Exercise materials START

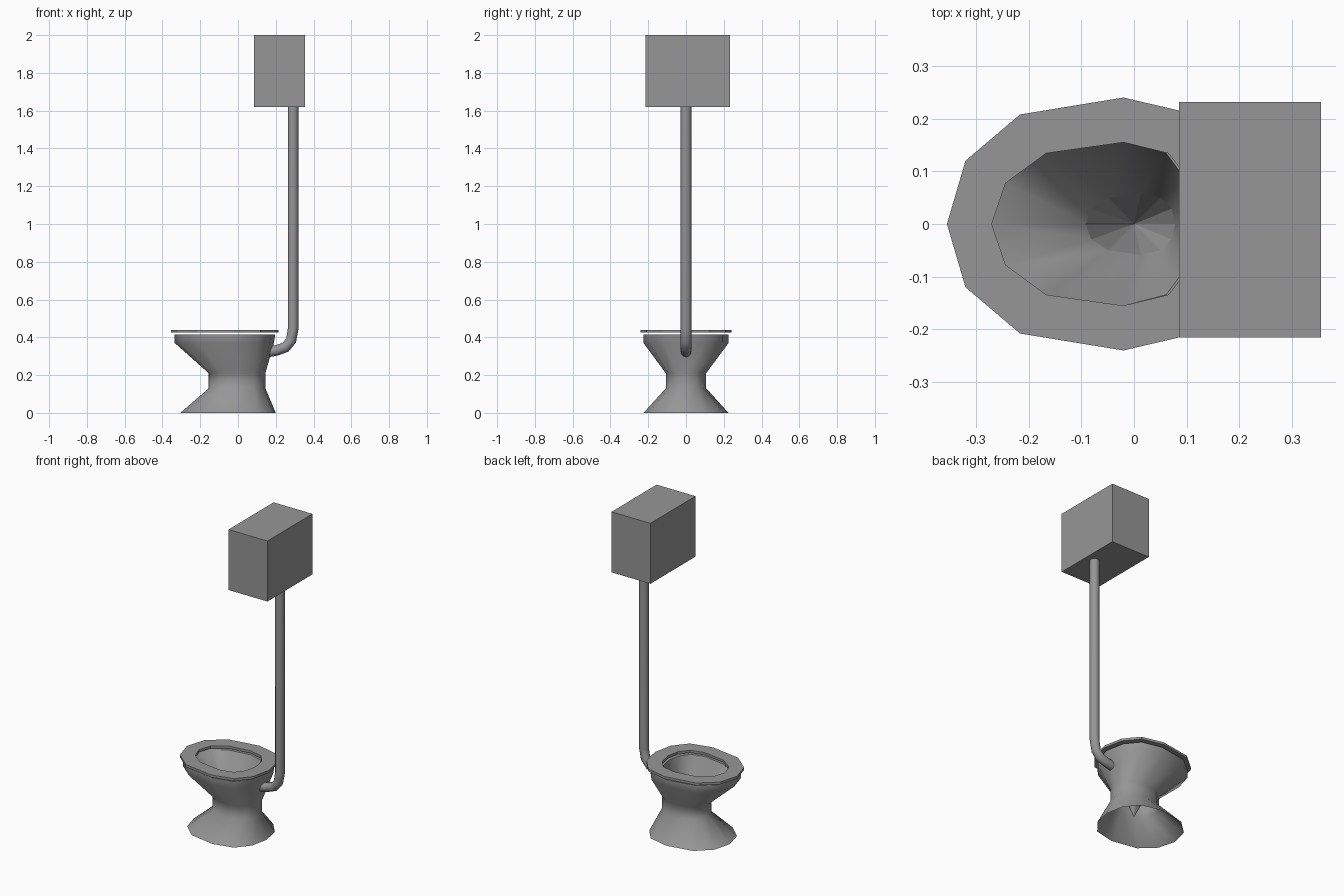
import bpy, bmesh, math
from mathutils import Vector

cube = bpy.data.objects.get("Cube")
if cube:
    bpy.data.objects.remove(cube, do_unlink=True)

grey = bpy.data.materials.new("plain grey")
grey.use_nodes = True
colour = (0.305, 0.305, 0.305, 1)
grey.diffuse_color = colour
grey.node_tree.nodes["Principled BSDF"].inputs["Base Color"].default_value = colour

SIDES = 12


def finish(bm, name, smooth=None):
    mesh = bpy.data.meshes.new(name)
    bm.to_mesh(mesh)
    bm.free()
    obj = bpy.data.objects.new(name, mesh)
    bpy.context.collection.objects.link(obj)
    mesh.materials.append(grey)
    if smooth:
        bpy.ops.object.select_all(action='DESELECT')
        obj.select_set(True)
        bpy.context.view_layer.objects.active = obj
        bpy.ops.object.shade_smooth_by_angle(angle=math.radians(smooth))
    return obj


def egg_ring(bm, left, right, widest, half, z):
    """Egg-shaped ring of vertices, widest at x = widest."""
    ring = []
    for i in range(SIDES):
        a = math.tau * i / SIDES
        c = math.cos(a)
        reach = (right - widest) if c > 0 else (left - widest)
        x = widest + reach * abs(c) ** 0.77
        ring.append(bm.verts.new((x, half * math.sin(a), z)))
    return ring


def bridge(bm, a, b):
    n = len(a)
    for i in range(n):
        j = (i + 1) % n
        bm.faces.new((a[i], a[j], b[j], b[i]))


def loft(bm, sections, closed=False):
    rings = [egg_ring(bm, *s) for s in sections]
    for a, b in zip(rings, rings[1:]):
        bridge(bm, a, b)
    if closed:
        bridge(bm, rings[-1], rings[0])
    return rings


# Pedestal and bowl: open foot, waist, flared rim, then down inside
bm = bmesh.new()
drain = (-0.092, 0.078, 0.013, 0.058, 0.22)
loft(bm, [
    (-0.305, 0.20, -0.02, 0.225, 0.0),
    (-0.155, 0.145, 0.0, 0.107, 0.13),
    (-0.155, 0.145, 0.0, 0.107, 0.21),
    (-0.335, 0.19, -0.02, 0.225, 0.37),
    (-0.335, 0.197, -0.02, 0.225, 0.415),
    (-0.27, 0.118, -0.02, 0.155, 0.415),
    drain,
])
finish(bm, "bowl", 50)

# Drain: faceted cone below the bowl
bm = bmesh.new()
ring = egg_ring(bm, *drain)
tip = bm.verts.new((0, 0, 0.05))
for i in range(SIDES):
    bm.faces.new((ring[i], ring[(i + 1) % SIDES], tip))
finish(bm, "drain")

# Seat: flat ring floating just above the rim
bm = bmesh.new()
outer = (-0.355, 0.215, -0.02, 0.24)
inner = (-0.27, 0.125, -0.02, 0.155)
loft(bm, [(*outer, 0.425), (*outer, 0.44), (*inner, 0.44), (*inner, 0.425)], closed=True)
finish(bm, "seat")

# Flush pipe: tube swept along a bend in the xz plane
path = [Vector(p) for p in ((0.292, 0, 1.62), (0.292, 0, 0.445), (0.281, 0, 0.383),
                            (0.252, 0, 0.348), (0.205, 0, 0.331), (0.155, 0, 0.322))]
bm = bmesh.new()
rings = []
for i, p in enumerate(path):
    ahead = path[min(i + 1, len(path) - 1)] - p
    behind = p - path[max(i - 1, 0)]
    along = (ahead.normalized() + behind.normalized()).normalized()
    side = Vector((0, 1, 0))
    normal = along.cross(side)
    rings.append([bm.verts.new(p + 0.028 * (math.cos(a) * side + math.sin(a) * normal))
                  for a in (math.tau * k / SIDES for k in range(SIDES))])
for a, b in zip(rings, rings[1:]):
    bridge(bm, b, a)
bm.faces.new(rings[-1])
bmesh.ops.recalc_face_normals(bm, faces=bm.faces)
finish(bm, "flush_pipe", 40)

# Cistern: plain box high on the pipe
bm = bmesh.new()
bmesh.ops.create_cube(bm, size=1)
bmesh.ops.scale(bm, vec=(0.27, 0.447, 0.38), verts=bm.verts)
bmesh.ops.translate(bm, vec=(0.22, 0.0085, 1.81), verts=bm.verts)
finish(bm, "cistern")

Exercise materials END

__Task details__. Retype all the records exactly and keep out every picture.

__Written response__.
import bpy, bmesh, math
from mathutils import Vector

cube = bpy.data.objects.get("Cube")
if cube:
    bpy.data.objects.remove(cube, do_unlink=True)

grey = bpy.data.materials.new("plain grey")
grey.use_nodes = True
colour = (0.305, 0.305, 0.305, 1)
grey.diffuse_color = colour
grey.node_tree.nodes["Principled BSDF"].inputs["Base Color"].default_value = colour

SIDES = 12


def finish(bm, name, smooth=None):
    mesh = bpy.data.meshes.new(name)
    bm.to_mesh(mesh)
    bm.free()
    obj = bpy.data.objects.new(name, mesh)
    bpy.context.collection.objects.link(obj)
    mesh.materials.append(grey)
    if smooth:
        bpy.ops.object.select_all(action='DESELECT')
        obj.select_set(True)
        bpy.context.view_layer.objects.active = obj
        bpy.ops.object.shade_smooth_by_angle(angle=math.radians(smooth))
    return obj


def egg_ring(bm, left, right, widest, half, z):
    """Egg-shaped ring of vertices, widest at x = widest."""
    ring = []
    for i in range(SIDES):
        a = math.tau * i / SIDES
        c = math.cos(a)
        reach = (right - widest) if c > 0 else (left - widest)
        x = widest + reach * abs(c) ** 0.77
        ring.append(bm.verts.new((x, half * math.sin(a), z)))
    return ring


def bridge(bm, a, b):
    n = len(a)
    for i in range(n):
        j = (i + 1) % n
        bm.faces.new((a[i], a[j], b[j], b[i]))


def loft(bm, sections, closed=False):
    rings = [egg_ring(bm, *s) for s in sections]
    for a, b in zip(rings, rings[1:]):
        bridge(bm, a, b)
    if closed:
        bridge(bm, rings[-1], rings[0])
    return rings


# Pedestal and bowl: open foot, waist, flared rim, then down inside
bm = bmesh.new()
drain = (-0.092, 0.078, 0.013, 0.058, 0.22)
loft(bm, [
    (-0.305, 0.20, -0.02, 0.225, 0.0),
    (-0.155, 0.145, 0.0, 0.107, 0.13),
    (-0.155, 0.145, 0.0, 0.107, 0.21),
    (-0.335, 0.19, -0.02, 0.225, 0.37),
    (-0.335, 0.197, -0.02, 0.225, 0.415),
    (-0.27, 0.118, -0.02, 0.155, 0.415),
    drain,
])
finish(bm, "bowl", 50)

# Drain: faceted cone below the bowl
bm = bmesh.new()
ring = egg_ring(bm, *drain)
tip = bm.verts.new((0, 0, 0.05))
for i in range(SIDES):
    bm.faces.new((ring[i], ring[(i + 1) % SIDES], tip))
finish(bm, "drain")

# Seat: flat ring floating just above the rim
bm = bmesh.new()
outer = (-0.355, 0.215, -0.02, 0.24)
inner = (-0.27, 0.125, -0.02, 0.155)
loft(bm, [(*outer, 0.425), (*outer, 0.44), (*inner, 0.44), (*inner, 0.425)], closed=True)
finish(bm, "seat")

# Flush pipe: tube swept along a bend in the xz plane
path = [Vector(p) for p in ((0.292, 0, 1.62), (0.292, 0, 0.445), (0.281, 0, 0.383),
                            (0.252, 0, 0.348), (0.205, 0, 0.331), (0.155, 0, 0.322))]
bm = bmesh.new()
rings = []
for i, p in enumerate(path):
    ahead = path[min(i + 1, len(path) - 1)] - p
    behind = p - path[max(i - 1, 0)]
    along = (ahead.normalized() + behind.normalized()).normalized()
    side = Vector((0, 1, 0))
    normal = along.cross(side)
    rings.append([bm.verts.new(p + 0.028 * (math.cos(a) * side + math.sin(a) * normal))
                  for a in (math.tau * k / SIDES for k in range(SIDES))])
for a, b in zip(rings, rings[1:]):
    bridge(bm, b, a)
bm.faces.new(rings[-1])
bmesh.ops.recalc_face_normals(bm, faces=bm.faces)
finish(bm, "flush_pipe", 40)

# Cistern: plain box high on the pipe
bm = bmesh.new()
bmesh.ops.create_cube(bm, size=1)
bmesh.ops.scale(bm, vec=(0.27, 0.447, 0.38), verts=bm.verts)
bmesh.ops.translate(bm, vec=(0.22, 0.0085, 1.81), verts=bm.verts)
finish(bm, "cistern")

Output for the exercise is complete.